The answer lies partly in how easily the viruses incubate in flying animals. Bats and birds roost in dense groups and form an optimal environment for the spread of RNA viruses. They are able to fly long distances and represent a relatively large number of species in the animal kingdom. Bats have a long lifespan, giving RNA viruses time to mutate and spread between individuals. Aquatic waterfowl and shorebirds are the origin for most avian influenza viruses. They feed on submerged plants in wet landscapes, sometimes contaminated with the excrement from other species. These RNA viruses can spread undetected among asymptomatic hosts. Woo et al charted an evolutionary timeline of coronoviruses, the strains responsible for SARS and avian flu. Their model has bats and birds as the original incubators of these viruses.
The plastic structure of RNA viruses allows for rapid mutation and spread between hosts. Coronoviruses have a large genetic makeup, allowing genetic material to be switched out without compromise to evolutionary fitness. Different species of viruses can co-exist in the same individual and swap material, creating a novel, deadly strain. In the case of avian influenza, a single pig can have strains of Swine H1N1, Avian H1N1, and Human-like H2N3. The mutation rate of coronoviruses is relatively high among viruses, speeding up the selection process.
Shirogane et al propose that unique strains of RNA viruses can cooperate with one another and form new combinations of genetic material. This ‘quasispecies’ theory states that RNA viruses are a cloud of genetic variants that acts as a single unit of selection, rather than each variant acting as a unit by itself. This means that scientists have to study viruses on the population level when looking at an infected host.

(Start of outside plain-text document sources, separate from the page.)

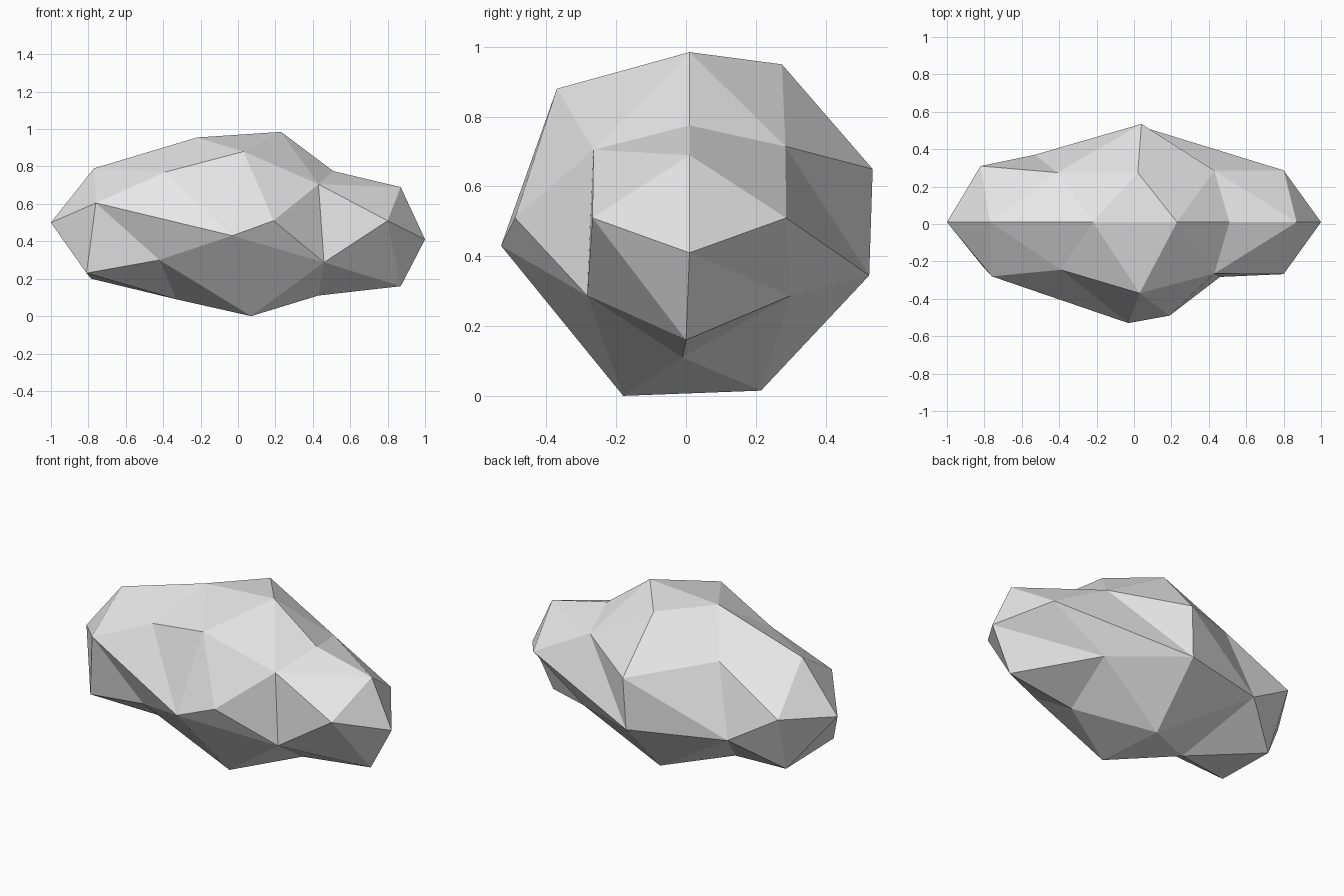
import bpy, bmesh
from mathutils import Vector

if "Cube" in bpy.data.objects:
    bpy.data.objects.remove(bpy.data.objects["Cube"])

# Rings of the boulder from the left tip to the right tip, each starting at the top
RINGS = [
    [(-1.0, .01, .50)],
    [(-.77, .01, .79), (-.82, .31, .545), (-.785, .185, .20),
     (-.81, -.225, .23), (-.76, -.28, .605)],
    [(-.22, .01, .955), (-.41, .275, .77), (-.53, .37, .37),
     (-.33, .01, .09), (-.42, -.285, .30), (-.39, -.245, .77)],
    [(.23, .01, .985), (.02, .275, .95), (.04, .535, .65),
     (.025, .525, .345), (.02, .215, .015), (.07, -.18, 0),
     (-.03, -.53, .43), (.19, -.49, .51), (.03, -.37, .88)],
    [(.51, .01, .775), (.43, .285, .715), (.46, .30, .287),
     (.43, -.01, .11), (.46, -.283, .287), (.43, -.265, .705)],
    [(.87, .01, .69), (.80, .287, .51), (.87, 0, .16), (.80, -.268, .51)],
    [(1.0, .01, .41)],
]
# Ridges (ring, index) to turn into dents by rotating the edge
DENTS = [((3, 7), (5, 3)), ((3, 2), (5, 1)), ((3, 2), (1, 1)), ((3, 4), (1, 2))]

stone = bpy.data.materials.new("light stone grey")
stone.diffuse_color = (.80, .80, .80, 1)
stone.use_nodes = True
stone.node_tree.nodes["Principled BSDF"].inputs["Base Color"].default_value = stone.diffuse_color

# Skin the points on a unit ball, then move each one to its true place
bm = bmesh.new()
rings = []
for ring in RINGS:
    balls = [Vector((x, y / .53, (z - .49) / .49)).normalized() for x, y, z in ring]
    rings.append([bm.verts.new(b) for b in balls])
bmesh.ops.convex_hull(bm, input=list(bm.verts))
for (ra, ia), (rb, ib) in DENTS:
    edge = bm.edges.get((rings[ra][ia], rings[rb][ib]))
    if edge:
        bmesh.utils.edge_rotate(edge)
bmesh.ops.recalc_face_normals(bm, faces=bm.faces)
for verts, ring in zip(rings, RINGS):
    for vert, place in zip(verts, ring):
        vert.co = place

mesh = bpy.data.meshes.new("boulder")
bm.to_mesh(mesh)
bm.free()
mesh.materials.append(stone)
boulder = bpy.data.objects.new("boulder", mesh)
bpy.context.collection.objects.link(boulder)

The animal markets of South China and Hong Kong have since enacted biosecurity measures that reduce the likelihood of viral spread among hosts. They segregate species so they don’t come into contact with each other, and depopulate the farms to reduce the group’s density. To combat the spread of coronoviruses, we must treat the viral genome as a dynamic network among hosts of different species. The viruses are invisible in asymptomatic hosts, but can elicit a fatal response when transferred to a human being.